    Certainly it's no surprise to find Mississippi atop the food stamp list. We do love our free food. But it was a surprise to see that Oregon was nipping at our heels.
    So what gives? A quick look at the income ceilings explains it all. In Mississippi, to be eligible for food stamps one must have an income below the federal poverty level: $22,350 for a family of our, $10,890 for a single person. In Oregon the cut-off is $40,800 for a family of four and $20,040 for a single person.
    And full-time college students are eligible for Food Stamps if they work 20 hours per week. Student loans and grants don't count as income. Now that is a deal!
    So today's lesson is that if you like to eat, move to Oregon. They're offering a free buffet -- and student specials!

Wednesday, May 4, 2011

Our river levees may have just delayed, made worse, the inevitable

    Maybe building the giant levees on the Mississippi River wasn't such a good idea after all.
    The great 1927 flood is one of those things that's etched in our region's collective memory. After the misery it caused the U.S. government pitched in and built a levee system along the Mississippi. We've had 85 mostly dry years. And during that time we've developed property in flood-prone areas as if they were on high-and-dry ground.
    Now things are wet. Really wet. And if these levies don't do the job, the disaster will be far worse than if they had never been built in the first place.
    I called my old friend Ray Mosby down in Rolling Fork earlier today. Ray bought The Deer Creek Pilot from me back in 1993. He's convinced the main levy will hold but is still worried about some major flooding.
    A lot of other people are worried, too. About 1,000 area residents attended a meeting at the Sharkey County National Guard Armory today to get an update and advice from an engineer with the Levee Board. Ray said another couple of hundred were left standing out in the parking lot. To give you an idea of how large a crowd that is, Sharkey County has a population of 4,900 and neighboring Issaquena County has a population of 1,400. So out of a total population of about 6,300 people, more than 1,000 showed up for a briefing on the flood situation. I think that shows the level of concern.
    Those of us who live on high ground should be grateful. Those of you who live in potential flood areas need to be careful. The levy ought to hold, but if it doesn't it will be a disaster that will far eclipse 1927.
    I suppose some of us in the north part of the state may need to get ready for friends from the Delta to crash on the sofa and floor for a few days. But I hope it won't come to that.
    Meanwhile, now is as good a time as any to read William Alexander Percy's Lanterns on the Levee, if you haven't already.
    Good luck Valley Park, Cary, Rolling Fork, Anguilla, Hollandale, Leland, Greenville, and everywhere else flat. We are thinking of you!

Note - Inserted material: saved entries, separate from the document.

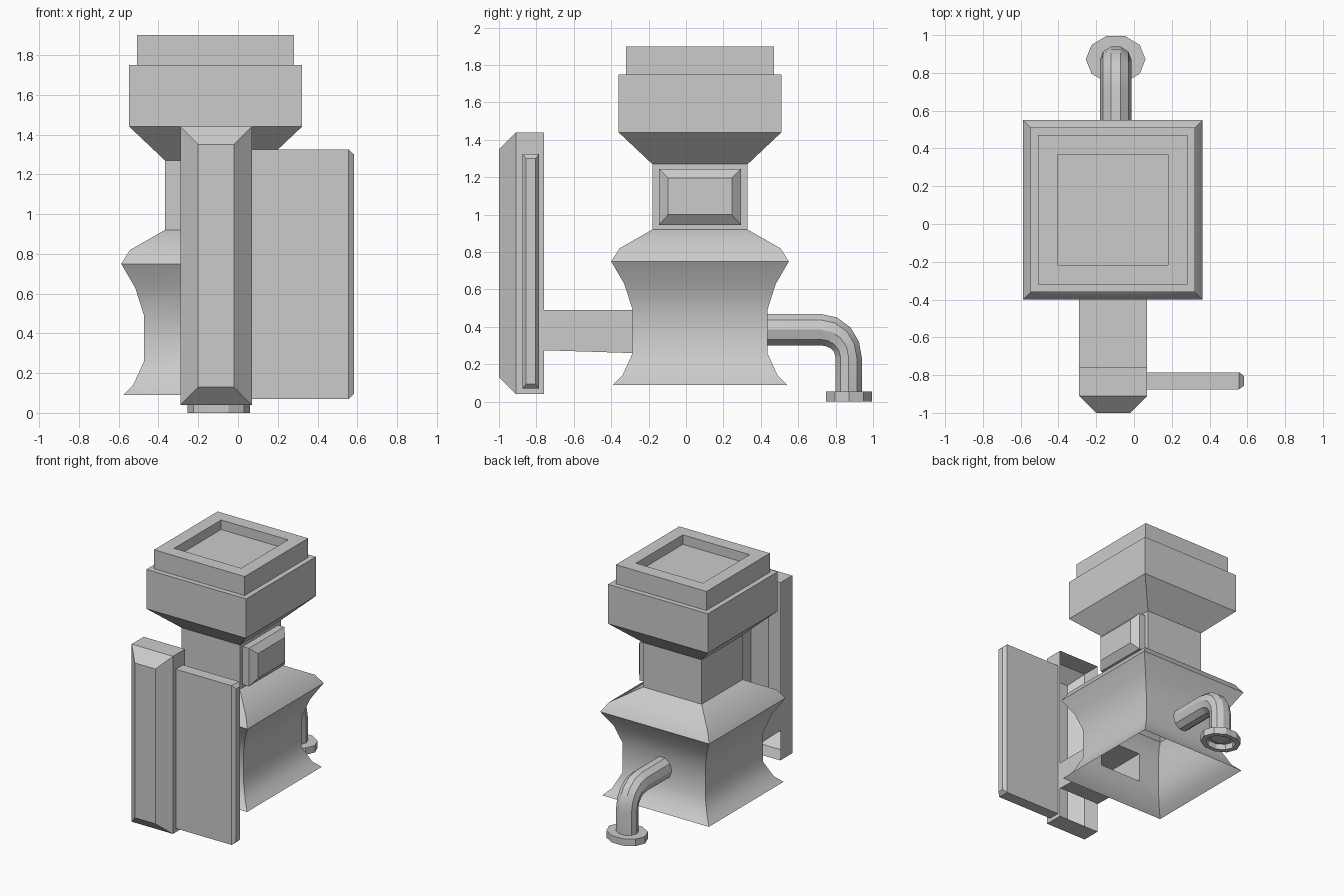
import bpy, bmesh, math
from mathutils import Vector

if "Cube" in bpy.data.objects:
    bpy.data.objects.remove(bpy.data.objects["Cube"], do_unlink=True)

grey = bpy.data.materials.new("plain_grey")
grey.use_nodes = True
grey.diffuse_color = (0.6, 0.6, 0.6, 1)
grey.node_tree.nodes["Principled BSDF"].inputs["Base Color"].default_value = (0.6, 0.6, 0.6, 1)


def loft(name, rings, cap=False, skip=(), outward=None):
    """Join closed rings of points with quads; optionally cap the last ring."""
    bm = bmesh.new()
    loops = [[bm.verts.new(p) for p in ring] for ring in rings]
    n = len(loops[0])
    for i, (a, b) in enumerate(zip(loops, loops[1:])):
        for j in range(n):
            if (i, j) not in skip:
                k = (j + 1) % n
                bm.faces.new((a[j], a[k], b[k], b[j]))
    if cap:
        bm.faces.new(loops[-1])
    bmesh.ops.recalc_face_normals(bm, faces=bm.faces)
    mesh = bpy.data.meshes.new(name)
    bm.to_mesh(mesh)
    bm.free()
    mesh.materials.append(grey)
    obj = bpy.data.objects.new(name, mesh)
    bpy.context.collection.objects.link(obj)
    bpy.ops.object.select_all(action='DESELECT')
    obj.select_set(True)
    bpy.context.view_layer.objects.active = obj
    bpy.ops.object.shade_smooth_by_angle(angle=math.radians(30))
    return obj


def rect(axis, at, u0, u1, v0, v1):
    """Rectangle across an axis; u and v are the other two axes in order."""
    pts = []
    for u, v in ((u0, v0), (u1, v0), (u1, v1), (u0, v1)):
        p = [u, v]
        p.insert(axis, at)
        pts.append(Vector(p))
    return pts


# Body: square shell, open below, with a recessed top
CX, CY = -0.1125, 0.075
ARM_L, ARM_R = -0.29, 0.07
profile = [(.465, .09), (.415, .14), (.36, .26), (.36, .49), (.405, .63),
           (.475, .75), (.43, .82), (.255, .92), (.255, 1.27), (.435, 1.44),
           (.435, 1.75), (.395, 1.75), (.395, 1.9), (.292, 1.9), (.292, 1.825)]


def body_ring(h, z):
    lo, hi = CY - h, CY + h
    pts = ((CX - h, lo), (ARM_L, lo), (ARM_R, lo), (CX + h, lo), (CX + h, hi), (CX - h, hi))
    return [(x, y, z) for x, y in pts]


loft("body", [body_ring(h, z) for h, z in profile], cap=True, skip={(2, 1)})

# Arm: hollow box from the body to the front column
loft("arm", [rect(1, -.285, ARM_L, ARM_R, .26, .49),
             rect(1, -.76, ARM_L, ARM_R, .275, .49)])

# Front column with a bevelled face, open behind
loft("front_column", [rect(1, -.76, ARM_L, ARM_R, .04, 1.44),
                      rect(1, -.91, ARM_L, ARM_R, .04, 1.44),
                      rect(1, -1, -.2, -.02, .13, 1.35)], cap=True)

# Side panel on the column
loft("side_panel", [rect(0, .07, -.875, -.785, .07, 1.325),
                    rect(0, .557, -.875, -.785, .07, 1.325),
                    rect(0, .583, -.855, -.805, .095, 1.3)], cap=True)

# Raised block on the neck
loft("neck_block", [rect(0, .142, -.145, .295, .945, 1.245),
                    rect(0, .197, -.145, .295, .945, 1.245),
                    rect(0, .24, -.095, .245, 1.0, 1.195)], cap=True)

# Pipe: ten-sided tube bending down behind the body
PX = -.097
SIDES = [2 * math.pi * i / 10 for i in range(10)]
BEND_Y, BEND_Z = .72, .235


def pipe_ring(y, z, turn):
    r = .089 * math.cos(turn) ** 2 + .0735 * math.sin(turn) ** 2
    return [(PX + .083 * math.cos(a),
             y + r * math.sin(a) * math.sin(turn),
             z + r * math.sin(a) * math.cos(turn)) for a in SIDES]


pipe = [pipe_ring(.43, .385, 0)]
for step in range(5):
    t = math.pi / 2 * step / 4
    pipe.append(pipe_ring(BEND_Y + .15 * math.sin(t), BEND_Z + .15 * math.cos(t), t))
pipe.append(pipe_ring(.87, .04, math.pi / 2))
loft("pipe", pipe)

# Flange: flat ring at the pipe's foot, hollow below
def flange_ring(r, z):
    return [(PX + r * math.cos(a), .872 + .82 * r * math.sin(a), z) for a in SIDES]


loft("pipe_flange", [flange_ring(r, z) for r, z in
                     ((.08, .055), (.158, .055), (.158, 0), (.115, 0), (.115, .045))], cap=True)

Tuesday, May 3, 2011

Photo of the month

    Say cheese!

(Guess we'll find out if this photo is legit pretty soon).